For our fifth anniversary, we were determined to celebrate.
The kids came down with chicken pox.
For our tenth anniversary, we were determined to celebrate.
Our kids had a horrible flu and rash.
For our fifteenth anniversary, we were determined to celebrate.
I can’t remember what thwarted our plans.
For our twentieth anniversary, we were determined to celebrate.
In the throes of  my cancer, we managed one night away.
For our twenty-fifth anniversary, we were determined to celebrate.
For a year we dreamed of cruises and trips.
A month ago, we were still undecided.
Not just undecided, we didn’t feel peace.
We didn’t feel right about going to Hawaii.
We didn’t feel right about going to DC.
Nothing felt right, and we had no peace,
and we didn’t understand why.
We trusted the unction and didn’t book flights or hotels.

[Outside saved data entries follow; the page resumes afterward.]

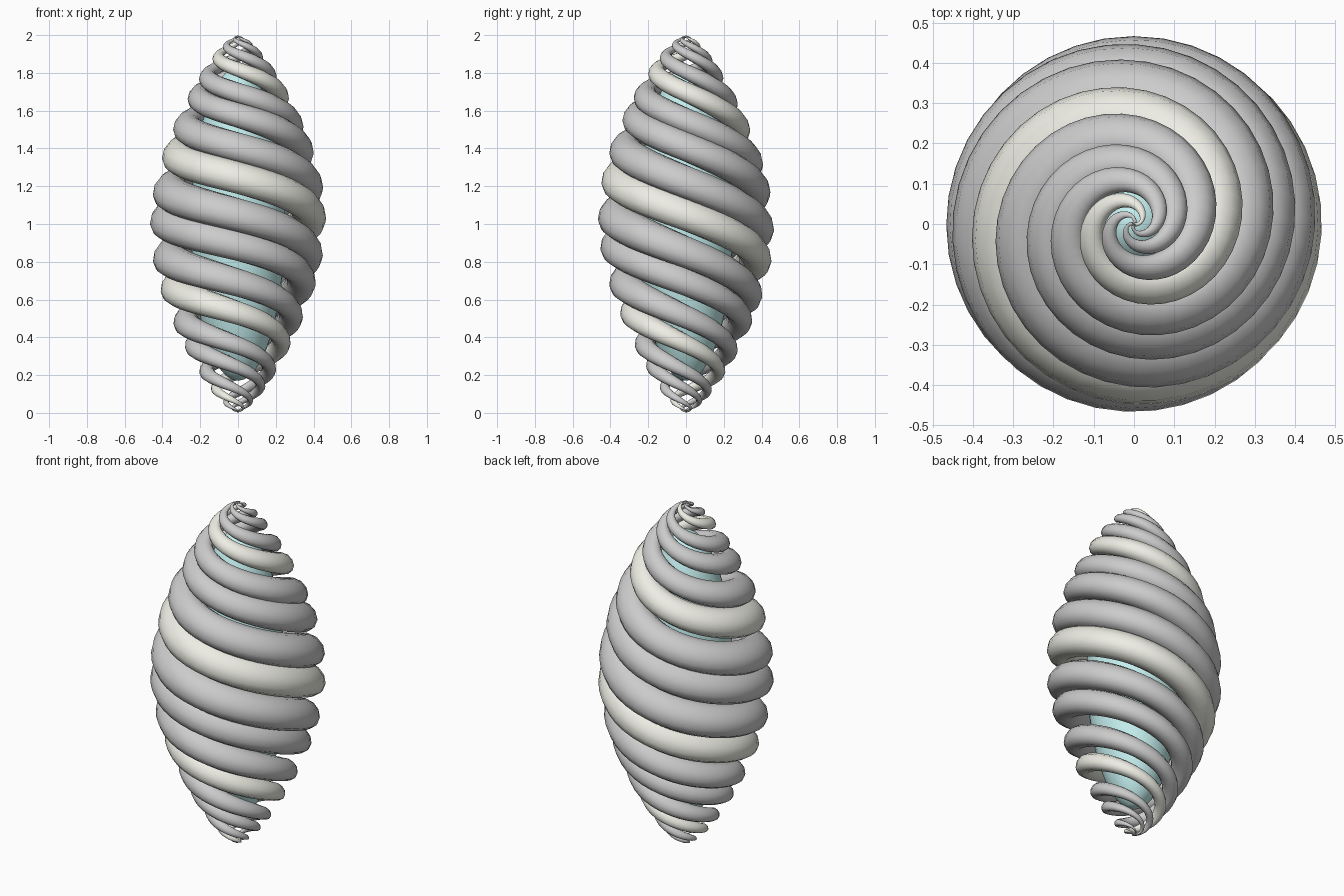
import bpy
import bmesh
from math import sin, cos, pi, radians
from mathutils import Vector

if "Cube" in bpy.data.objects:
    bpy.data.objects.remove(bpy.data.objects["Cube"])


def material(name, rgb):
    m = bpy.data.materials.new(name)
    m.diffuse_color = (*rgb, 1)
    m.use_nodes = True
    m.node_tree.nodes["Principled BSDF"].inputs["Base Color"].default_value = m.diffuse_color
    return m


def outer_radius(d):
    # spindle outline, d = distance from mid height
    return 0.46 * max(0.0, 1 - d * d) ** (1.08 - 0.35 * d * d)


PITCH, STEPS, SIDES = 0.737, 170, 12
TILT = radians(40)          # section leans outward and down, like a shingle


def make_strand(name, offset, mat=None):
    # tapered oval tube winding down the spindle, pitch shrinking to the tips
    path = []
    for i in range(STEPS + 1):
        a = pi / 2 * (1 - 2 * i / STEPS)
        h = sin(a)
        outer = outer_radius(abs(h))
        tube = max(0.004, outer * (0.193 + 0.018 * h))
        r = max(0.0, outer - tube) + 0.003
        th = pi + 2 * pi * (offset - a) / PITCH
        # the windings ride slightly higher on the front right
        lift = 0.035 * (0.6 + cos(th - 1.5 * pi - 0.5)) * (1 - h * h)
        path.append((Vector((r * cos(th), r * sin(th), 1 + 0.994 * h + lift)), th, tube))
    bm = bmesh.new()
    rings = []
    for i, (p, th, tube) in enumerate(path):
        t = (path[min(i + 1, STEPS)][0] - path[max(i - 1, 0)][0]).normalized()
        out = Vector((cos(th), sin(th), 0))
        out = (out - t * out.dot(t)).normalized()
        up = out.cross(t).normalized()
        if up.z < 0:
            up = -up
        major = out * cos(TILT) - up * sin(TILT)
        minor = out * sin(TILT) + up * cos(TILT)
        rings.append([bm.verts.new(p + tube * (1.12 * cos(u) * major + 0.92 * sin(u) * minor))
                      for u in (2 * pi * k / SIDES for k in range(SIDES))])
    for r0, r1 in zip(rings, rings[1:]):
        for k in range(SIDES):
            j = (k + 1) % SIDES
            bm.faces.new((r0[k], r0[j], r1[j], r1[k]))
    bm.faces.new(rings[0])
    bm.faces.new(rings[-1])
    bmesh.ops.recalc_face_normals(bm, faces=bm.faces)
    mesh = bpy.data.meshes.new(name)
    bm.to_mesh(mesh)
    bm.free()
    ob = bpy.data.objects.new(name, mesh)
    bpy.context.collection.objects.link(ob)
    bpy.ops.object.select_all(action='DESELECT')
    ob.select_set(True)
    bpy.context.view_layer.objects.active = ob
    bpy.ops.object.shade_smooth_by_angle(angle=radians(50))
    if mat:
        mesh.materials.append(mat)


# four spiral strands, grouped in two slightly closer pairs
make_strand("pale_strand", 0.383, material("pale", (0.85, 0.85, 0.78)))
for k, off in enumerate((0.180, 0.021, -0.182)):
    make_strand(f"grey_strand_{k + 1}", off)

# inner core
bpy.ops.mesh.primitive_uv_sphere_add(segments=32, ring_count=24, radius=1, location=(0, 0, 1))
core = bpy.context.object
core.name = "inner_core"
core.scale = (0.25, 0.25, 0.83)
bpy.ops.object.transform_apply(location=False, rotation=False, scale=True)
bpy.ops.object.shade_smooth_by_angle()
core.data.materials.append(material("teal", (0.55, 0.85, 0.85)))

On Valentine’s Day, we discovered why the Lord kept us home.
We thank Him for keeping us from making plans
we wouldn’t have kept.
We have no desire to do anything, but fight for an Innocent Man.
Shadrach, Meshach and Abednego were thrown into the fiery furnace,
but found themselves in the presence of the Son of God,
Like these men, we’re in a purifying fiery trial,
but strongly feel the presence of the Lord.
Today, Scott and I are celebrating the SILVER of our marriage,
knowing the fire will burn off dross and reflect
 the beautiful image of the Savior in the perfected surface.
Someday, when the Lord gives relief,
we’ll celebrate the ANNIVERSARY of our marriage.